Justice Department Wastes Money by Sticking Nose in Local Cases
The Justice Department is increasingly jumping into smaller criminal matters so it can look good while “playing daddy” to local authorities — but its efforts are a waste of manpower and tax money, several current and former law-enforcement sources told The Post.
Under the Obama administration, the agency’s Civil Rights Division has been readily opening more federal investigations shortly after violent encounters in municipalities across the country instead of allowing local cops and prosecutors to do their jobs first, the souces said.
The latest example came three weeks ago, when the department announced within 24 hours that the FBI would investigate a South Carolina school-resource officer caught on video dragging a female student across the floor of a classroom.
“The notion that [the] DOJ would jump in so quickly where the offense was so slight on a federal scale is ridiculous,” said retired FBI Deputy Assistant Director Ronald Hosko. “They’re just playing daddy when no daddy is needed.”
A federal source agreed, saying Sunday, “In light of what just happened in Paris, I think more than ever we need to allocate our resources to fighting terrorism instead of worrying about crimes that take place on the local level.”
The Justice Department responded that it gets involved in community-based offenses to lend “support” in gathering evidence and to “regularly” assist local prosecutors.
But Hosko said another glaring example of the department’s overreach was the Dylan Roof church-massacre case.
With overwhelming evidence against him, Roof readily confessed to fatally shooting nine people in a historic black church in Charleston, SC, in June, and state prosecutors promptly charged him with nine counts of murder and announced that they would seek the death penalty.

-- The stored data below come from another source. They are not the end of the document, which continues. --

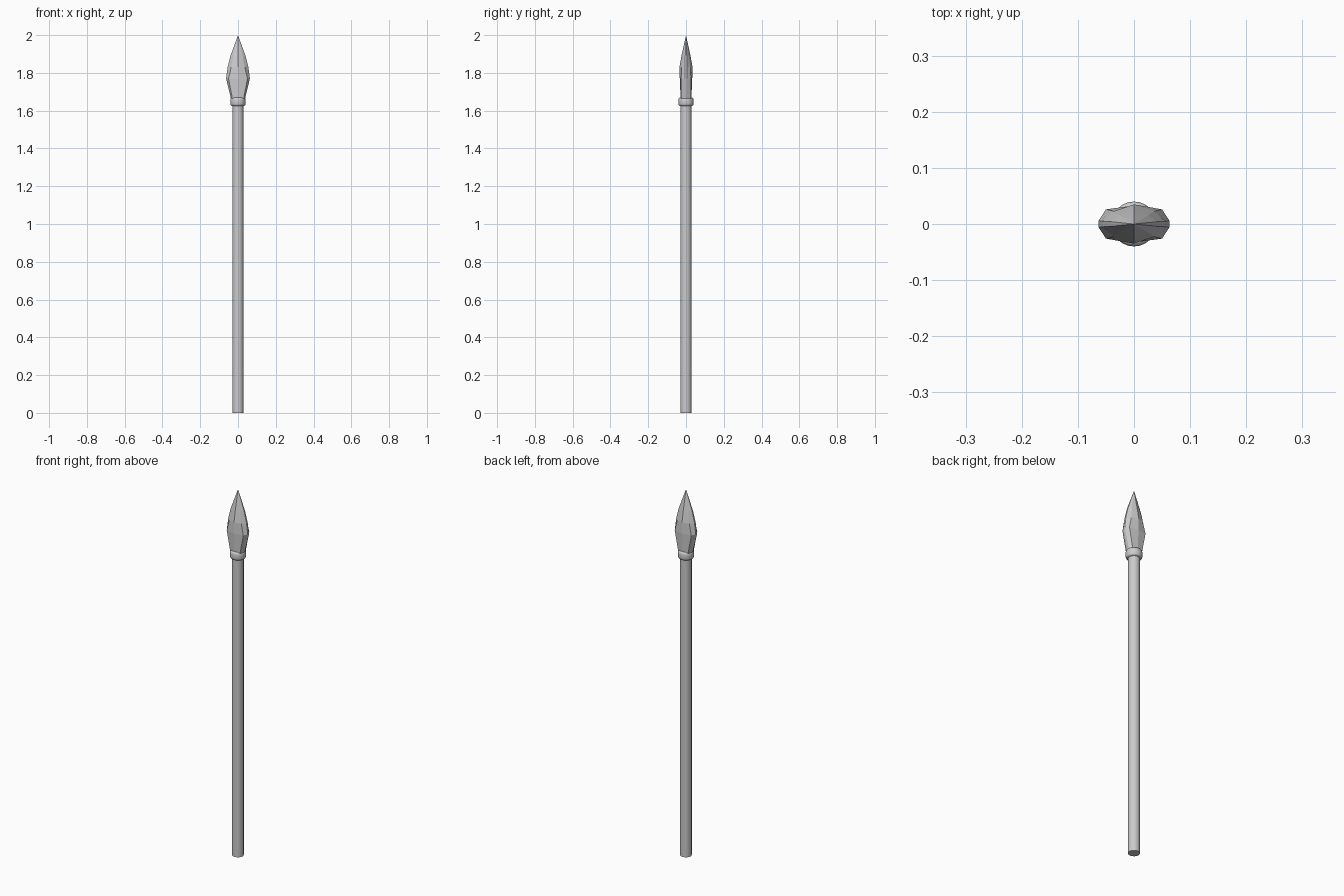
import bpy, bmesh, math

if "Cube" in bpy.data.objects:
    bpy.data.objects.remove(bpy.data.objects["Cube"])


def make_object(name, bm):
    bmesh.ops.recalc_face_normals(bm, faces=bm.faces)
    mesh = bpy.data.meshes.new(name)
    bm.to_mesh(mesh)
    bm.free()
    ob = bpy.data.objects.new(name, mesh)
    bpy.context.collection.objects.link(ob)
    return ob


def loft(name, rings, tip=None):
    """Skin closed rings of points, cap the bottom, close the top with a cap or a tip."""
    bm = bmesh.new()
    rows = [[bm.verts.new(p) for p in ring] for ring in rings]
    n = len(rows[0])
    for a, b in zip(rows, rows[1:]):
        for i in range(n):
            j = (i + 1) % n
            bm.faces.new((a[i], a[j], b[j], b[i]))
    bm.faces.new(rows[0][::-1])
    if tip:
        t = bm.verts.new(tip)
        for i in range(n):
            bm.faces.new((rows[-1][i], rows[-1][(i + 1) % n], t))
    else:
        bm.faces.new(rows[-1])
    return make_object(name, bm)


def circle(r, z, n=16):
    return [(r * math.cos(math.tau * i / n), r * math.sin(math.tau * i / n), z)
            for i in range(n)]


def blade_ring(z, edge, edge_y, shoulder, shoulder_y, ridge):
    """Ten-sided blade section, mirrored from one quarter."""
    half = [(edge, edge_y), (shoulder, shoulder_y), (0, ridge),
            (-shoulder, shoulder_y), (-edge, edge_y)]
    return [(x, y, z) for x, y in half] + [(-x, -y, z) for x, y in half]


# Shaft
shaft = loft("shaft", [circle(0.029, 0), circle(0.029, 1.65)])

# Rounded collar below the blade
collar = loft("collar", [circle(r, z, 24) for r, z in
                         [(0.033, 1.625), (0.038, 1.629), (0.040, 1.636), (0.040, 1.658),
                          (0.038, 1.665), (0.033, 1.669)]])

for ob in (shaft, collar):
    bpy.ops.object.select_all(action='DESELECT')
    ob.select_set(True)
    bpy.context.view_layer.objects.active = ob
    bpy.ops.object.shade_smooth_by_angle(angle=math.radians(40))

# Faceted leaf-shaped blade
loft("blade", [blade_ring(1.65, 0.034, 0.006, 0.027, 0.025, 0.028),
               blade_ring(1.77, 0.063, 0.006, 0.050, 0.026, 0.033),
               blade_ring(1.83, 0.055, 0.005, 0.036, 0.023, 0.035),
               blade_ring(1.89, 0.040, 0.004, 0.025, 0.015, 0.024)],
     tip=(0, 0, 2.0))
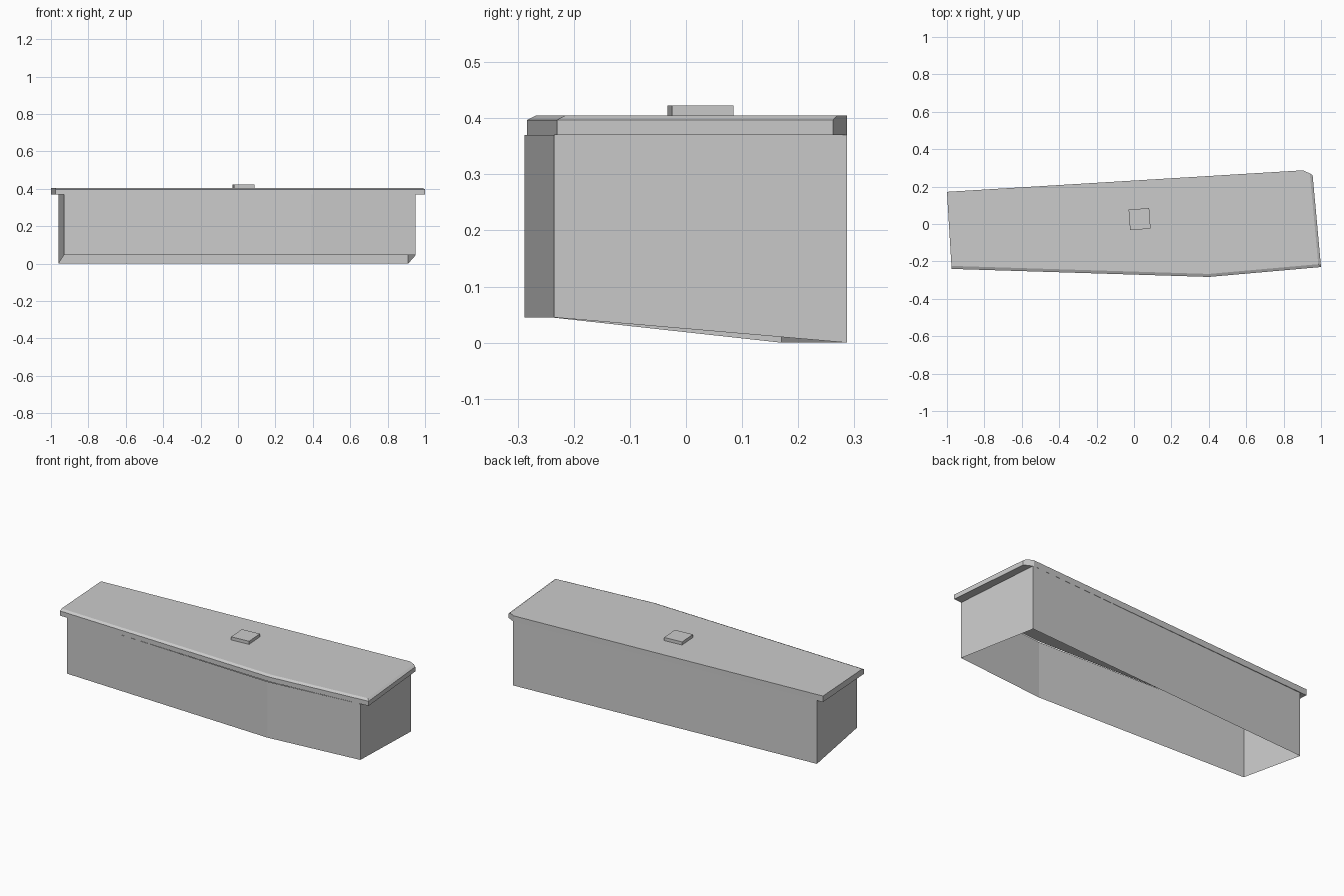
import bpy
import bmesh
from math import radians
from mathutils import Matrix

cube = bpy.data.objects.get("Cube")
if cube:
    bpy.data.objects.remove(cube, do_unlink=True)

grey = bpy.data.materials.new("plain grey")
grey.use_nodes = True
grey.diffuse_color = (0.6, 0.6, 0.6, 1)
grey.node_tree.nodes["Principled BSDF"].inputs["Base Color"].default_value = (0.6, 0.6, 0.6, 1)


def finish(name, bm):
    mesh = bpy.data.meshes.new(name)
    bm.to_mesh(mesh)
    bm.free()
    mesh.materials.append(grey)
    obj = bpy.data.objects.new(name, mesh)
    bpy.context.collection.objects.link(obj)
    return obj


def loft(name, rings, capped):
    """Join stacked counter-clockwise outlines, optionally closing both ends."""
    bm = bmesh.new()
    loops = [[bm.verts.new(p) for p in ring] for ring in rings]
    for low, high in zip(loops, loops[1:]):
        n = len(low)
        for i in range(n):
            j = (i + 1) % n
            bm.faces.new((low[i], low[j], high[j], high[i]))
    if capped:
        bm.faces.new(loops[0][::-1])
        bm.faces.new(loops[-1])
    bmesh.ops.remove_doubles(bm, verts=bm.verts, dist=0.0005)
    return finish(name, bm)


# Thin-walled base, open underneath, with its front edge cut higher
base = [(-0.93, -0.24), (0.39, -0.288), (0.95, -0.235), (0.91, 0.287), (-0.96, 0.17)]
loft("base_walls", [
    [(x, y, 0.045 if y < 0 else 0) for x, y in base],
    [(x, y, 0.37) for x, y in base],
], False)

# Overhanging slab, top edge chamfered along the front and left end
slab = [(-0.975, -0.24), (0.4, -0.283), (1.0, -0.23),
        (0.955, 0.262), (0.905, 0.287), (-1.0, 0.172)]
slab_top = [(-0.976, -0.224), (0.4, -0.267), (0.985, -0.215),
            (0.94, 0.27), (0.905, 0.287), (-1.0, 0.172)]
loft("top_slab", [
    [(x, y, 0.37) for x, y in slab],
    [(x, y, 0.397) for x, y in slab],
    [(x, y, 0.405) for x, y in slab_top],
], True)

# Small square plate on the slab
bm = bmesh.new()
bmesh.ops.create_cube(bm, size=1)
bmesh.ops.scale(bm, vec=(0.11, 0.11, 0.018), verts=bm.verts)
plate = finish("square_plate", bm)
plate.matrix_world = Matrix.Translation((0.03, 0.026, 0.414)) @ Matrix.Rotation(radians(4), 4, "Z")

The feds then charged Roof with 33 hate crimes — charges that also carry the death penalty.